- Speak with a human voice. We don’t listen to Corpi-speak. We listen to voices from people. We ten must personify our brands.
- Engage the crowd. They own our brands. You want proof. When they stop feeding our brand (buying) it dies. We must pay the respect the real brand owners deserve. It’s always been this way, but we didn’t know…. because we couldn’t hear their voices. Now they they have a voice, we must act on it. We have to let our people hijack our brands. User Generated Content and Crowd Sourcing is where it’s at.
- Compound effort. Benefits take longer to garner in the new world. It’s not like the old days of a large media campaign with instant results.
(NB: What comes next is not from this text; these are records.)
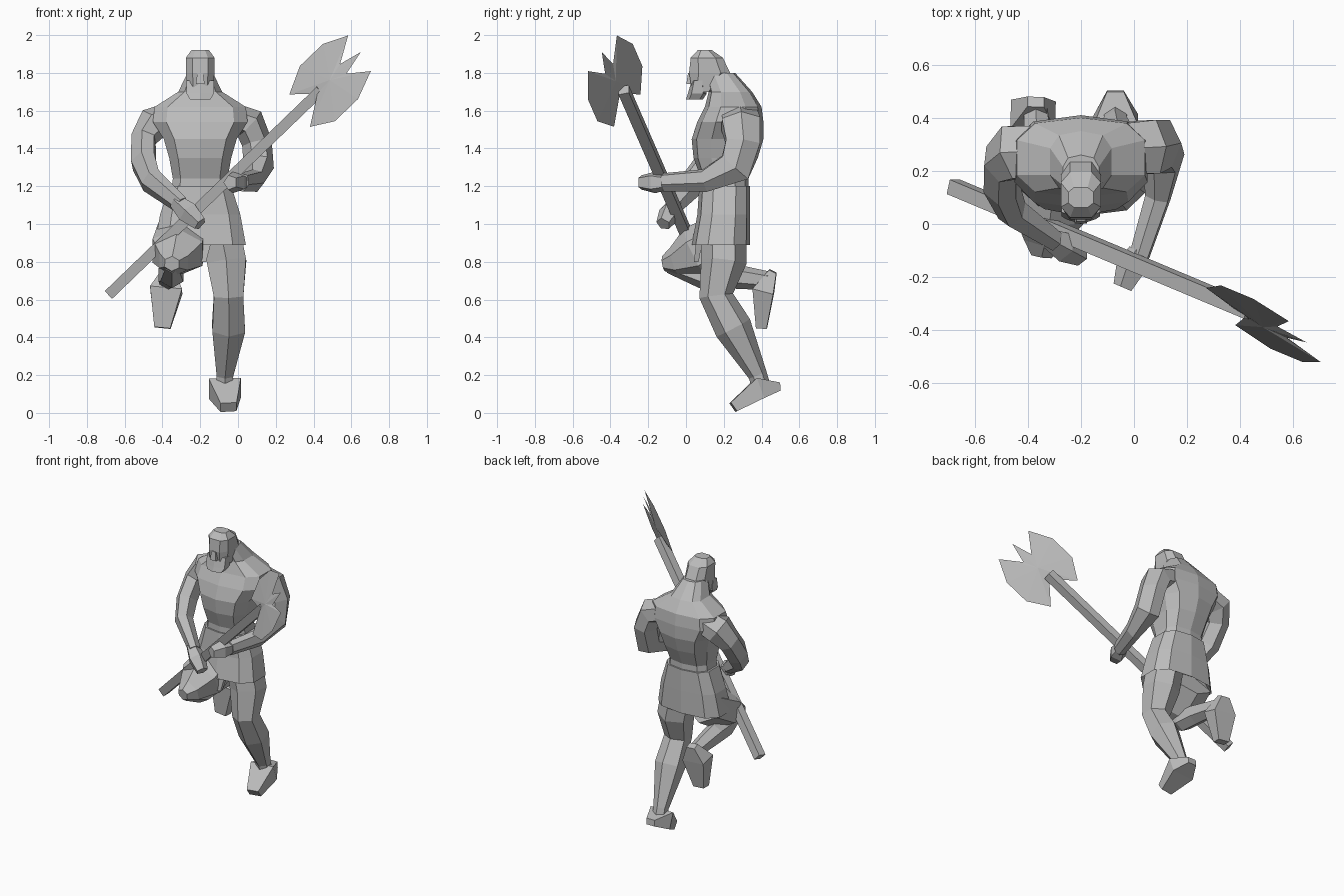
import bpy, bmesh, math
from mathutils import Vector

default_cube = bpy.data.objects.get("Cube")
if default_cube:
    bpy.data.objects.remove(default_cube, do_unlink=True)

# One plain grey for the whole figure
grey = (.5, .5, .5, 1)
stone = bpy.data.materials.new("plain grey")
stone.use_nodes = True
stone.diffuse_color = grey
stone.node_tree.nodes["Principled BSDF"].inputs["Base Color"].default_value = grey

SIDEWAYS = Vector((1, 0, 0))
FORE_AFT = Vector((0, 1, 0))
SPINE = -.2


def finish(name, mesh_builder):
    """Turn a bmesh into a named, flat shaded object."""
    bmesh.ops.recalc_face_normals(mesh_builder, faces=mesh_builder.faces)
    mesh = bpy.data.meshes.new(name)
    mesh_builder.to_mesh(mesh)
    mesh_builder.free()
    mesh.materials.append(stone)
    part = bpy.data.objects.new(name, mesh)
    bpy.context.collection.objects.link(part)


def skin(name, rings):
    """Join rings of points into a closed faceted body."""
    builder = bmesh.new()
    loops = [[builder.verts.new(point) for point in ring] for ring in rings]
    for lower, upper in zip(loops, loops[1:]):
        for i in range(len(lower)):
            builder.faces.new((lower[i - 1], lower[i], upper[i], upper[i - 1]))
    builder.faces.new(loops[0])
    builder.faces.new(loops[-1])
    finish(name, builder)


def circle(sides):
    """Cosine and sine pairs, with a flat side facing forward."""
    angles = [math.tau * (k + .5) / sides for k in range(sides)]
    return [(math.cos(angle), math.sin(angle)) for angle in angles]


def squarer(value):
    return math.copysign(abs(value) ** .7, value)


def stack(name, levels, sides):
    """Level rings around the spine: height, half width, front and back."""
    rings = []
    for height, half, front, back in levels:
        middle = (front + back) / 2
        depth = (back - front) / 2
        rings.append([(SPINE + half * squarer(c), middle + depth * squarer(s), height)
                      for c, s in circle(sides)])
    skin(name, rings)


def limb(name, path, side, sides=6, wide=1):
    """Tube through joints of position and radius, carrying its side axis along."""
    joints = [Vector(joint[:3]) for joint in path]
    last = len(joints) - 1
    rings = []
    for i, centre in enumerate(joints):
        ahead = (joints[min(i + 1, last)] - centre).normalized()
        behind = (centre - joints[max(i - 1, 0)]).normalized()
        tangent = (ahead + behind).normalized()
        side = (side - tangent * side.dot(tangent)).normalized()
        other = tangent.cross(side)
        radius = path[i][-1]
        rings.append([centre + radius * (side * wide * c + other * s)
                      for c, s in circle(sides)])
    skin(name, rings)


def hand(name, wrist, fingertip, side):
    """Closed hand, thickest at the knuckles."""
    knuckles = [(a + b) / 2 for a, b in zip(wrist, fingertip)]
    limb(name, [(*wrist, .04), (*knuckles, .06), (*fingertip, .04)], side, sides=5)


def foot(name, heel, instep, toe):
    """Wedge foot, pointed at heel and toe and thickest below the ankle."""
    limb(name, [(*heel, .03), (*instep, .08), (*toe, .04)], SIDEWAYS, sides=4, wide=1.5)


# Torso, from the waist over the chest to the thick neck
stack("torso", [
    (1.1, .17, .08, .33), (1.24, .15, .08, .33), (1.35, .17, .04, .38),
    (1.45, .2, .03, .41), (1.54, .26, .06, .41), (1.62, .25, .1, .4),
    (1.7, .12, .12, .35), (1.8, .07, .1, .26)], sides=10)

# Skirt with a hollow underside, and its hanging front flap
stack("skirt", [
    (1, .15, .1, .3), (.89, .25, .03, .34), (1.05, .22, .06, .34),
    (1.2, .17, .07, .34)], sides=10)
stack("front_flap", [(.8, .04, .04, .07), (.95, .09, .05, .1)], sides=4)

# Head with brow, nose and beard
stack("head", [
    (1.7, .07, .03, .15), (1.8, .08, .01, .24), (1.88, .08, .02, .2),
    (1.92, .05, .06, .14)], sides=8)
stack("nose", [(1.74, .03, -.01, .1), (1.8, .02, 0, .1)], sides=4)
stack("beard", [(1.66, .06, 0, .09), (1.69, .08, .01, .11), (1.76, .08, .03, .1)], sides=6)

# Arms, both reaching forward to the shaft
limb("right_arm", [
    (-.28, .28, 1.59, .08), (-.45, .27, 1.53, .09), (-.5, .23, 1.45, .07),
    (-.5, .14, 1.33, .07), (-.46, .05, 1.23, .06), (-.3, -.06, 1.1, .04)],
    FORE_AFT, wide=1.3)
limb("left_arm", [
    (-.12, .28, 1.59, .08), (.06, .29, 1.53, .09), (.1, .3, 1.43, .08),
    (.11, .26, 1.3, .08), (.09, .1, 1.23, .05), (.02, -.12, 1.22, .04)],
    FORE_AFT, wide=1.3)
hand("right_hand", (-.33, -.05, 1.12), (-.2, -.12, 1), FORE_AFT)
hand("left_hand", (.02, -.1, 1.22), (-.04, -.24, 1.22), SIDEWAYS)

# Standing leg
limb("left_leg", [
    (-.1, .2, 1, .12), (-.06, .2, .8, .12), (-.05, .16, .62, .09),
    (-.05, .25, .45, .1), (-.07, .38, .2, .05), (-.07, .4, .13, .05)], SIDEWAYS)
foot("left_foot", (-.07, .5, .14), (-.07, .39, .13), (-.05, .25, .03))

# Raised leg, folded back at the knee
limb("right_thigh", [
    (-.3, .22, .94, .13), (-.32, .05, .85, .14), (-.34, -.06, .8, .08),
    (-.35, -.12, .79, .04)], SIDEWAYS, wide=1.1)
limb("right_shin", [
    (-.35, -.09, .78, .04), (-.35, .08, .73, .07), (-.36, .2, .73, .07),
    (-.37, .43, .7, .05)], SIDEWAYS)
foot("right_foot", (-.37, .46, .75), (-.38, .41, .65), (-.4, .4, .45))

# Axe shaft
limb("axe_shaft", [(-.68, .14, .63, .04), (.44, -.33, 1.71, .04)], FORE_AFT, sides=4)

# Axe blade: half an outline along and across the shaft, mirrored in a slanted plane
BLADE_BASE = Vector((.42, -.35, 1.69))
ALONG = Vector((.72, -.3, .69))
ACROSS = Vector((-.69, .76, .72)) + ALONG / 5
half_outline = [(-.13, .1), (0, .17), (.17, .17), (.31, .11), (.19, .03)]
mirrored = [(along, -across) for along, across in reversed(half_outline)]
outline = [(0, 0)] + half_outline + [(.32, 0)] + mirrored

blade = bmesh.new()
rim = [blade.verts.new(BLADE_BASE + ALONG * along + ACROSS * across)
       for along, across in outline]
ridge = ALONG.cross(ACROSS).normalized() / 90
for offset in (ridge, -ridge):
    hub = blade.verts.new(BLADE_BASE + ALONG / 10 + offset)
    for i in range(len(rim)):
        blade.faces.new((rim[i - 1], rim[i], hub))
finish("axe_blade", blade)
We are moving from a low human capital, high financial capital environ, to a large human capital, low financial capital world.
- Learn on the job – it can’t be strategized. It’s too unorganized and changeable… the web is humanity in digital form. Then they only way to play is to embrace the chaos and be part of the conversation. It can’t be justified to a board room, but the companies and brands who choose not to play will be wondering what happened a few short years from now.
Most of all, have fun doing it.
Blogger, thinker and all round nice guy Ben Rowe recently wrote a blog entry just for me. There was nothing in it for him, he just thought it would be nice to share his intellectual prowess for my benefit.
How it came about was pretty simple really. Ben wrote a great blog post on the importance of gaming and how it is starting to transcend currency. Within my comments on his post I spoke of how great it would be to think of a good gaming mechanic for rentoid. A few days later Ben wrote this blog post with some ideas on how to do exactly that. It’s the kind of commercial world I want to live in. An ethic where people do cool stuff for others without asking, and not expecting anything in return. The corollary is that a a return does invariably happen.
Firstly, an emotional return from doing good. Secondly, a collective return from building community. And sometimes a financial one from those who return the favour.
The question for startup entrepreneurs is this:
What are you doing to build your industry community help and promote others?
I was asked today about how blogs should be built and leveraged from a commercial perspective. It seems to be a regular question I’m asked. The giving element that is required in the blogosphere seems counter intuitive to the way our minds have been trained via the industrial complex. They often struggle with the fact that we just have to give, and the law of natural economics just kicks in. So I came up with this analogy which I think makes sense and explains how it should be approached philosophically.
Blogs are like a football stadium.
The game is played in the middle of the ground.
In blogs the middle of the ground happens to be where our posts are geographically placed.
This is why people come to our blog. To see the action. To learn from and be entertained by the actual game (posts)
But like all good stadiums we have related infrastructure around the edges. Our details, company, tweetstream, contacts.
If they like the game we play (our posts) they return. The crowd gets bigger, and they tell their friends to come.
Like the stadium the revenue comes from all the related elements like the concession stands, the parking and the sponsorship. The stuff that generally lives around the edges… both in stadiums and our blogs.
But we must never forget why they are here. To enjoy the game. They only ever return because the enjoy the game (the blog posts). So what we need to do is build our industry around the game, rather than charging for tickets at the gate. Charging entry just doesn’t work beause there is far too many games they can attend. (more than 200 million in fact)
So when someone asks you about how to make a blog work. Remind them of ‘stadium economics’ and that it’s the quality of the information and entertainment which earns us the right to sell them the occasional hot dog.